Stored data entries
=====

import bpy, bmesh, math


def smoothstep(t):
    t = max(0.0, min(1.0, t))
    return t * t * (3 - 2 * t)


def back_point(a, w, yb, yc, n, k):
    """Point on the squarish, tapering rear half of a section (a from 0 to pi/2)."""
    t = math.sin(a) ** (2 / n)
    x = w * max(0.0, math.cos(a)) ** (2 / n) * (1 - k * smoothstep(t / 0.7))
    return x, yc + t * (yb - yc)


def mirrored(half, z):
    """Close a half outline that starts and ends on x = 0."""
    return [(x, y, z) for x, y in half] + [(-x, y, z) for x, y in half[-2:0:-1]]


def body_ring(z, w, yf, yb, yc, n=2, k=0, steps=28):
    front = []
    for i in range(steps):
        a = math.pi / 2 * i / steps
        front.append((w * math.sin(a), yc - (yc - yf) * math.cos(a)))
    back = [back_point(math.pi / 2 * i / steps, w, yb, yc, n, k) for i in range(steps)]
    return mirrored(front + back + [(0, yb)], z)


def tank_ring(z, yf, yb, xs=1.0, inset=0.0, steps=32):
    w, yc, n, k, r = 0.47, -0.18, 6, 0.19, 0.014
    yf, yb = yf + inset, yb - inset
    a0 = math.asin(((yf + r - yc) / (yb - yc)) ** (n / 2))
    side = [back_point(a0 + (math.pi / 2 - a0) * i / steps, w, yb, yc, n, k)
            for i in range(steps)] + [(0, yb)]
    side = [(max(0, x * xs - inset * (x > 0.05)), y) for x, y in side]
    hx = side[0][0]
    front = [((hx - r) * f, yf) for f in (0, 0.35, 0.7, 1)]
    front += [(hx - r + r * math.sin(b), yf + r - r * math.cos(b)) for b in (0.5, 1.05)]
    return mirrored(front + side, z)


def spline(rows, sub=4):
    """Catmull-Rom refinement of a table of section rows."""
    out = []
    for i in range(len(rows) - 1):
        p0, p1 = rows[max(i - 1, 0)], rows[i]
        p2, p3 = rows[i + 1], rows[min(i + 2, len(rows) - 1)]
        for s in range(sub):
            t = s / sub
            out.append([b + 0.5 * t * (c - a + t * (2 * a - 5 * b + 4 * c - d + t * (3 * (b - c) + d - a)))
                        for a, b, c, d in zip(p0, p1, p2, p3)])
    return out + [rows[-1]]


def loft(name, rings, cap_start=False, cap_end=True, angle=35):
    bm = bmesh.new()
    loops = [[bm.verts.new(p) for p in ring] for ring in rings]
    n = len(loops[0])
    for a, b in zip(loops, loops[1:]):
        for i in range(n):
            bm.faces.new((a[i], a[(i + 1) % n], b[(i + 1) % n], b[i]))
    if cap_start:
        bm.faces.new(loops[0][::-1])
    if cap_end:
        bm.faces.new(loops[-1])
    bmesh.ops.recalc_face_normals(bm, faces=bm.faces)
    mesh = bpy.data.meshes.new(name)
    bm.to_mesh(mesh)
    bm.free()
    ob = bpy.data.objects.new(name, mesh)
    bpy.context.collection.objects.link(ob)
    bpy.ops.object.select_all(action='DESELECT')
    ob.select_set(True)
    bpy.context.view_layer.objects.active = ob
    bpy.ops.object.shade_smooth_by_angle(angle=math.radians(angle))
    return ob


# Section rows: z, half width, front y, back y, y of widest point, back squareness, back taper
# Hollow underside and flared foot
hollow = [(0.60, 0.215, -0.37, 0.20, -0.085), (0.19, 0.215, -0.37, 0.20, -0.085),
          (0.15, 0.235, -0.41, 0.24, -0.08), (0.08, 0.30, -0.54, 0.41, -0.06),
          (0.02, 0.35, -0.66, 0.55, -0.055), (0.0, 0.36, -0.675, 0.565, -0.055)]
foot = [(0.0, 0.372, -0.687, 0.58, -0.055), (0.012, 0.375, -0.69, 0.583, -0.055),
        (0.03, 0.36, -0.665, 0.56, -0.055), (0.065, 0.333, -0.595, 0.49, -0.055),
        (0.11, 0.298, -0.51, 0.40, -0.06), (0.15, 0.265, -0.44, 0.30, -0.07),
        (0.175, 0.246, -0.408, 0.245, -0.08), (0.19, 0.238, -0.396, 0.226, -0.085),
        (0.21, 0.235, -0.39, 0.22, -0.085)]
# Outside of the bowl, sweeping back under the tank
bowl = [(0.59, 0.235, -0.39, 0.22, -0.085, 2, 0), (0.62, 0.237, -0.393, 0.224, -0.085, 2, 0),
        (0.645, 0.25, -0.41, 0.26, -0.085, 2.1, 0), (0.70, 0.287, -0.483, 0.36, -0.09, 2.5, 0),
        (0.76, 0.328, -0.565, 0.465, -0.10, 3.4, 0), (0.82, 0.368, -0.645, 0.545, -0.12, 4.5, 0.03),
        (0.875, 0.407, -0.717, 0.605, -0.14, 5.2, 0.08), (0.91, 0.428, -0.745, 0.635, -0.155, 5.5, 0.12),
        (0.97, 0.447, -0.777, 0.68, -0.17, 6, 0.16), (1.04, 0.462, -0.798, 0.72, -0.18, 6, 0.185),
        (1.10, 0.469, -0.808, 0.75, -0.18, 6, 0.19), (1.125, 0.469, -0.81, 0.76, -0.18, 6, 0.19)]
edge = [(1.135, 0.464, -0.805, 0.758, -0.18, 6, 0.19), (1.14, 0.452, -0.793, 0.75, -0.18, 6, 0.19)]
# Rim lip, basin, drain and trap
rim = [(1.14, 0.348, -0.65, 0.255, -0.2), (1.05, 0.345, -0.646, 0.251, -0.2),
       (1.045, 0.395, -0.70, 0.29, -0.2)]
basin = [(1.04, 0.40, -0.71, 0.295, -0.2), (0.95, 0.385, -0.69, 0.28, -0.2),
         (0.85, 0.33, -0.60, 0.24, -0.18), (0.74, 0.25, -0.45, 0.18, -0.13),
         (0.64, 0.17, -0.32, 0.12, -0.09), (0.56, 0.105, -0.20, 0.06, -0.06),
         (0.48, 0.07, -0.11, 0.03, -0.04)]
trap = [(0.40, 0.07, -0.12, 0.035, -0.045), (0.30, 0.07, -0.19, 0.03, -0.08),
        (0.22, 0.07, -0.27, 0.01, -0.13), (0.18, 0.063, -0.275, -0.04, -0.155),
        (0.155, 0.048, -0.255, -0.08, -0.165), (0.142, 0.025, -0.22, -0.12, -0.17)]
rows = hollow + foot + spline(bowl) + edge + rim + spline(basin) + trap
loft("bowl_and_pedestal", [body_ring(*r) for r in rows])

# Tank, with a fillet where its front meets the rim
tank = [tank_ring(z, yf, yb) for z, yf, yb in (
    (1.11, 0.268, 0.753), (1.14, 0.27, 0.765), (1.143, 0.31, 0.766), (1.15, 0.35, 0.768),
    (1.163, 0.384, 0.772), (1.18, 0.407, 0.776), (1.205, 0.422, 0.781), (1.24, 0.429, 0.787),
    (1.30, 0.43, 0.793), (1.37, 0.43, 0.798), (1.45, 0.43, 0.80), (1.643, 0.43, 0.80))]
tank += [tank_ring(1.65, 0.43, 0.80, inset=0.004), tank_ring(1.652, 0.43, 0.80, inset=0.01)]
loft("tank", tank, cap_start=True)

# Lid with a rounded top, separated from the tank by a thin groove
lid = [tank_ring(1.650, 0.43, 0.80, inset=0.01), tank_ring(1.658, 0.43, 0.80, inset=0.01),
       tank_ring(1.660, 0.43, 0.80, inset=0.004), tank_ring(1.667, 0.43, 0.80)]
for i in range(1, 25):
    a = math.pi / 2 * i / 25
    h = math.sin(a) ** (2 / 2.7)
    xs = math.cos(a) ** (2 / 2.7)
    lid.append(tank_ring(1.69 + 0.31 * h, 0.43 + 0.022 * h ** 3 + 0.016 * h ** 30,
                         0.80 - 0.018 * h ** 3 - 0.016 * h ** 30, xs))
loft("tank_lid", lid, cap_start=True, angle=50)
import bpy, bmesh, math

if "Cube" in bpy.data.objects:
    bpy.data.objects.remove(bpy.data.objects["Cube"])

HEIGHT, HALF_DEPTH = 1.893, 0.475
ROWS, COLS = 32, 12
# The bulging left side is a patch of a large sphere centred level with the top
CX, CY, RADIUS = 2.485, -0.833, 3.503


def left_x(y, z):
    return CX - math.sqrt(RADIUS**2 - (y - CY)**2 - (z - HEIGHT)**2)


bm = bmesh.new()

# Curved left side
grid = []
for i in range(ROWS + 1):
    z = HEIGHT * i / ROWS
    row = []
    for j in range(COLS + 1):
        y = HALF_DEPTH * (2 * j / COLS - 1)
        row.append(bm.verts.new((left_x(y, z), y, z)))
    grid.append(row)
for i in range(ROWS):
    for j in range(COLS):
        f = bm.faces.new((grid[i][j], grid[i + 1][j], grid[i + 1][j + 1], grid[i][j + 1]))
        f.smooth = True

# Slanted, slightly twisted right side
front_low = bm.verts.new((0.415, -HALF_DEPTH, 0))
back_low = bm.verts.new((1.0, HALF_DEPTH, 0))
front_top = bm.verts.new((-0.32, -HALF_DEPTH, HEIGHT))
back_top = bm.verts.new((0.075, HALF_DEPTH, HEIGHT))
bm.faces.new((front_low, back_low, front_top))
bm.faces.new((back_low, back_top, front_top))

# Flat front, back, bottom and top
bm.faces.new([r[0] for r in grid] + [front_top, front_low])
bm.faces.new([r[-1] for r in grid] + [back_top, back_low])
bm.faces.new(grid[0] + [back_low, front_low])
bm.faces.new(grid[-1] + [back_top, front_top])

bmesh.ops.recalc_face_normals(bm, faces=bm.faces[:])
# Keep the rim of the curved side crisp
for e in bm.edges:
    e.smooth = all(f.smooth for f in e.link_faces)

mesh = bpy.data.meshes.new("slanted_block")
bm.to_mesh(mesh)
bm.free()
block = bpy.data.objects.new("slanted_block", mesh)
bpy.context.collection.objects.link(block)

=====

# Task prompt:
Look through the records and gather each line with the word "range".

# Task answer:
    for i in range(steps):
    back = [back_point(math.pi / 2 * i / steps, w, yb, yc, n, k) for i in range(steps)]
            for i in range(steps)] + [(0, yb)]
    for i in range(len(rows) - 1):
        for s in range(sub):
        for i in range(n):
for i in range(1, 25):
for i in range(ROWS + 1):
    for j in range(COLS + 1):
for i in range(ROWS):
    for j in range(COLS):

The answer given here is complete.